### Information given
⟨

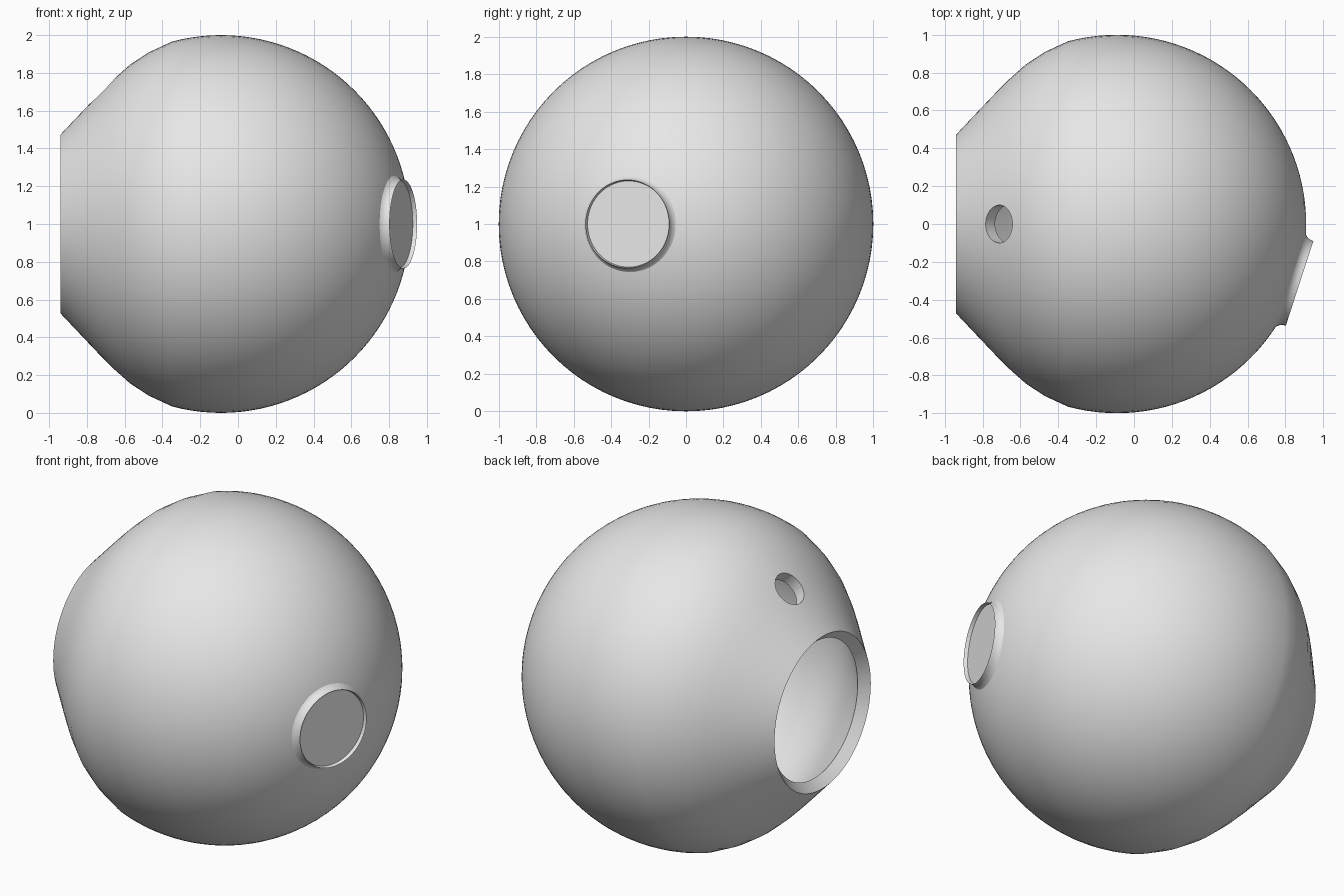
import bpy, bmesh
from math import radians, cos, sin
from mathutils import Matrix, Vector

CENTRE = Vector((-0.09, 0, 1))
WALL = 0.075

cube = bpy.data.objects.get("Cube")
if cube:
    bpy.data.objects.remove(cube, do_unlink=True)

grey = bpy.data.materials.new("plain grey")
grey.use_nodes = True
grey.diffuse_color = (0.8, 0.8, 0.8, 1)
grey.node_tree.nodes["Principled BSDF"].inputs["Base Color"].default_value = grey.diffuse_color


def lathe(name, profile, axis, steps):
    """Revolve (distance, radius) points about an axis through the ball centre."""
    bm = bmesh.new()
    verts = [bm.verts.new((r, 0, d)) for d, r in profile]
    edges = [bm.edges.new(pair) for pair in zip(verts, verts[1:])]
    bmesh.ops.spin(bm, geom=verts + edges, cent=(0, 0, 0), axis=(0, 0, 1),
                   angle=radians(360), steps=steps)
    bmesh.ops.remove_doubles(bm, verts=bm.verts, dist=0.0001)
    bmesh.ops.recalc_face_normals(bm, faces=bm.faces)
    turn = Vector((0, 0, 1)).rotation_difference(axis).to_matrix().to_4x4()
    bm.transform(Matrix.Translation(CENTRE) @ turn)
    mesh = bpy.data.meshes.new(name)
    bm.to_mesh(mesh)
    bm.free()
    mesh.materials.append(grey)
    obj = bpy.data.objects.new(name, mesh)
    bpy.context.collection.objects.link(obj)
    return obj


def activate(obj):
    bpy.ops.object.select_all(action="DESELECT")
    obj.select_set(True)
    bpy.context.view_layer.objects.active = obj


def drill(obj, axis, radius, start, end):
    """Cut a round hole through the shell along an axis."""
    cutter = lathe("hole_cutter", [(start, 0), (start, radius), (end, radius), (end, 0)], axis, 48)
    cutter.hide_render = True
    mod = obj.modifiers.new("hole", "BOOLEAN")
    mod.operation = "DIFFERENCE"
    mod.solver = "EXACT"
    mod.object = cutter
    activate(obj)
    bpy.ops.object.modifier_apply(modifier=mod.name)
    bpy.data.objects.remove(cutter, do_unlink=True)


# Hollow ball tapering to an open neck on the -x side
arc = [(cos(radians(a)), sin(radians(a))) for a in range(0, 106, 3)]
taper = [(-0.38, 0.91), (-0.48, 0.845), (-0.57, 0.765), (-0.64, 0.695), (-0.73, 0.6), (-0.85, 0.473)]
body = lathe("hollow_body", arc + taper, Vector((1, 0, 0)), 96)
solid = body.modifiers.new("wall", "SOLIDIFY")
solid.thickness = WALL
solid.offset = -1
activate(body)
bpy.ops.object.modifier_apply(modifier=solid.name)

# Small hole above the neck, and the seat for the side boss
boss_axis = Vector((cos(radians(18)), -sin(radians(18)), 0))
drill(body, Vector((-0.66, 0, 0.75)), 0.1, 0.7, 1.2)
drill(body, boss_axis, 0.2, 0.7, 1.2)

# Filleted side boss with a shallow recessed face
boss = lathe("side_boss", [(0.93, 0), (0.93, 0.25), (0.955, 0.272), (0.966, 0.257), (0.978, 0.246),
                           (0.993, 0.238), (1.015, 0.235), (0.993, 0.23), (0.993, 0)], boss_axis, 64)

for part in (body, boss):
    activate(part)
    bpy.ops.object.shade_smooth_by_angle(angle=radians(32))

⟩

### Work instructions
Go through the lines above and tally those with the string "cube". The total is all that is needed.

### Task output
3